Reproduce the data, keeping every word exactly as it is.

Top of Input data

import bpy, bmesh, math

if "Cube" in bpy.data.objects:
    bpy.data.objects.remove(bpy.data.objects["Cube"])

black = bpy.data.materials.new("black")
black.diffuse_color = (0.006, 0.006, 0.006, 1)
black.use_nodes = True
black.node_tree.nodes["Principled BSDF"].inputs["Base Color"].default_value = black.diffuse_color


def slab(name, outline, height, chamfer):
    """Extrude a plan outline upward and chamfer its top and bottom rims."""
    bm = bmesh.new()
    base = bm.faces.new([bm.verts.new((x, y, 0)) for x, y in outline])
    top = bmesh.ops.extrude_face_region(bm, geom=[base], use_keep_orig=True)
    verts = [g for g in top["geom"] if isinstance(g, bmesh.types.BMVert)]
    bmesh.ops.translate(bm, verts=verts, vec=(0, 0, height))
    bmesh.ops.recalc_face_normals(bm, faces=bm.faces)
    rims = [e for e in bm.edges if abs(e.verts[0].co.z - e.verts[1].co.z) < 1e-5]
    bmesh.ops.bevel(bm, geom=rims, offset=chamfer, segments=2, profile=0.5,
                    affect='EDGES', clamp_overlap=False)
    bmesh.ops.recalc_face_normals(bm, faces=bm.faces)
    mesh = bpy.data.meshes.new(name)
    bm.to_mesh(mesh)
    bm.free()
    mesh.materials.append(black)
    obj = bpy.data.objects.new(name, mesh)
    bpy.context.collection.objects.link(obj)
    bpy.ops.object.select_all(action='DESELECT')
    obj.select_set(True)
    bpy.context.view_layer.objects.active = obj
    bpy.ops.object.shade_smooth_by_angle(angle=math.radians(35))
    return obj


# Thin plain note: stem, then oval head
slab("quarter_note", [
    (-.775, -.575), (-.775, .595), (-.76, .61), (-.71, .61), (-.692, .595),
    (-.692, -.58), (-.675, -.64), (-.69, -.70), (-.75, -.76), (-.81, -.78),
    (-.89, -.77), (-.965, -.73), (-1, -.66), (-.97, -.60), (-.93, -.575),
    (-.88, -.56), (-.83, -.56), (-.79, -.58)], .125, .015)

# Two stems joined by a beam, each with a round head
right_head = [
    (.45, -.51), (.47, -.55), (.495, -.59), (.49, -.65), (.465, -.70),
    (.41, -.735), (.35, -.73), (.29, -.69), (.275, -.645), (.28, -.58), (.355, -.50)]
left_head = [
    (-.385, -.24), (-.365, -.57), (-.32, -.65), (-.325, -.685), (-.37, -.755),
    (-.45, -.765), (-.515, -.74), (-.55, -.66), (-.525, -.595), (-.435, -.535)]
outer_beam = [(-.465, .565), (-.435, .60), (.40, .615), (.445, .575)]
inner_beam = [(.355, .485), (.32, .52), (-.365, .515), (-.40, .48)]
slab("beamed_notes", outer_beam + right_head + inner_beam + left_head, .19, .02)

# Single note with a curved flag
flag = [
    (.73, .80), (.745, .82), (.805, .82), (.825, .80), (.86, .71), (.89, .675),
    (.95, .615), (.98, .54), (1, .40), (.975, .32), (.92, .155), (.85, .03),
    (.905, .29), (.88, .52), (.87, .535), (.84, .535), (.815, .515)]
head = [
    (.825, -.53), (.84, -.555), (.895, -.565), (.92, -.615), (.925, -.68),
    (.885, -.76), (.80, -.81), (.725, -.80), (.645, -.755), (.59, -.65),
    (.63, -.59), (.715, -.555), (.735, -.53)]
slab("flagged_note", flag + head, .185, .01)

Bottom of Input data

* Task solution *
import bpy, bmesh, math

if "Cube" in bpy.data.objects:
    bpy.data.objects.remove(bpy.data.objects["Cube"])

black = bpy.data.materials.new("black")
black.diffuse_color = (0.006, 0.006, 0.006, 1)
black.use_nodes = True
black.node_tree.nodes["Principled BSDF"].inputs["Base Color"].default_value = black.diffuse_color


def slab(name, outline, height, chamfer):
    """Extrude a plan outline upward and chamfer its top and bottom rims."""
    bm = bmesh.new()
    base = bm.faces.new([bm.verts.new((x, y, 0)) for x, y in outline])
    top = bmesh.ops.extrude_face_region(bm, geom=[base], use_keep_orig=True)
    verts = [g for g in top["geom"] if isinstance(g, bmesh.types.BMVert)]
    bmesh.ops.translate(bm, verts=verts, vec=(0, 0, height))
    bmesh.ops.recalc_face_normals(bm, faces=bm.faces)
    rims = [e for e in bm.edges if abs(e.verts[0].co.z - e.verts[1].co.z) < 1e-5]
    bmesh.ops.bevel(bm, geom=rims, offset=chamfer, segments=2, profile=0.5,
                    affect='EDGES', clamp_overlap=False)
    bmesh.ops.recalc_face_normals(bm, faces=bm.faces)
    mesh = bpy.data.meshes.new(name)
    bm.to_mesh(mesh)
    bm.free()
    mesh.materials.append(black)
    obj = bpy.data.objects.new(name, mesh)
    bpy.context.collection.objects.link(obj)
    bpy.ops.object.select_all(action='DESELECT')
    obj.select_set(True)
    bpy.context.view_layer.objects.active = obj
    bpy.ops.object.shade_smooth_by_angle(angle=math.radians(35))
    return obj


# Thin plain note: stem, then oval head
slab("quarter_note", [
    (-.775, -.575), (-.775, .595), (-.76, .61), (-.71, .61), (-.692, .595),
    (-.692, -.58), (-.675, -.64), (-.69, -.70), (-.75, -.76), (-.81, -.78),
    (-.89, -.77), (-.965, -.73), (-1, -.66), (-.97, -.60), (-.93, -.575),
    (-.88, -.56), (-.83, -.56), (-.79, -.58)], .125, .015)

# Two stems joined by a beam, each with a round head
right_head = [
    (.45, -.51), (.47, -.55), (.495, -.59), (.49, -.65), (.465, -.70),
    (.41, -.735), (.35, -.73), (.29, -.69), (.275, -.645), (.28, -.58), (.355, -.50)]
left_head = [
    (-.385, -.24), (-.365, -.57), (-.32, -.65), (-.325, -.685), (-.37, -.755),
    (-.45, -.765), (-.515, -.74), (-.55, -.66), (-.525, -.595), (-.435, -.535)]
outer_beam = [(-.465, .565), (-.435, .60), (.40, .615), (.445, .575)]
inner_beam = [(.355, .485), (.32, .52), (-.365, .515), (-.40, .48)]
slab("beamed_notes", outer_beam + right_head + inner_beam + left_head, .19, .02)

# Single note with a curved flag
flag = [
    (.73, .80), (.745, .82), (.805, .82), (.825, .80), (.86, .71), (.89, .675),
    (.95, .615), (.98, .54), (1, .40), (.975, .32), (.92, .155), (.85, .03),
    (.905, .29), (.88, .52), (.87, .535), (.84, .535), (.815, .515)]
head = [
    (.825, -.53), (.84, -.555), (.895, -.565), (.92, -.615), (.925, -.68),
    (.885, -.76), (.80, -.81), (.725, -.80), (.645, -.755), (.59, -.65),
    (.63, -.59), (.715, -.555), (.735, -.53)]
slab("flagged_note", flag + head, .185, .01)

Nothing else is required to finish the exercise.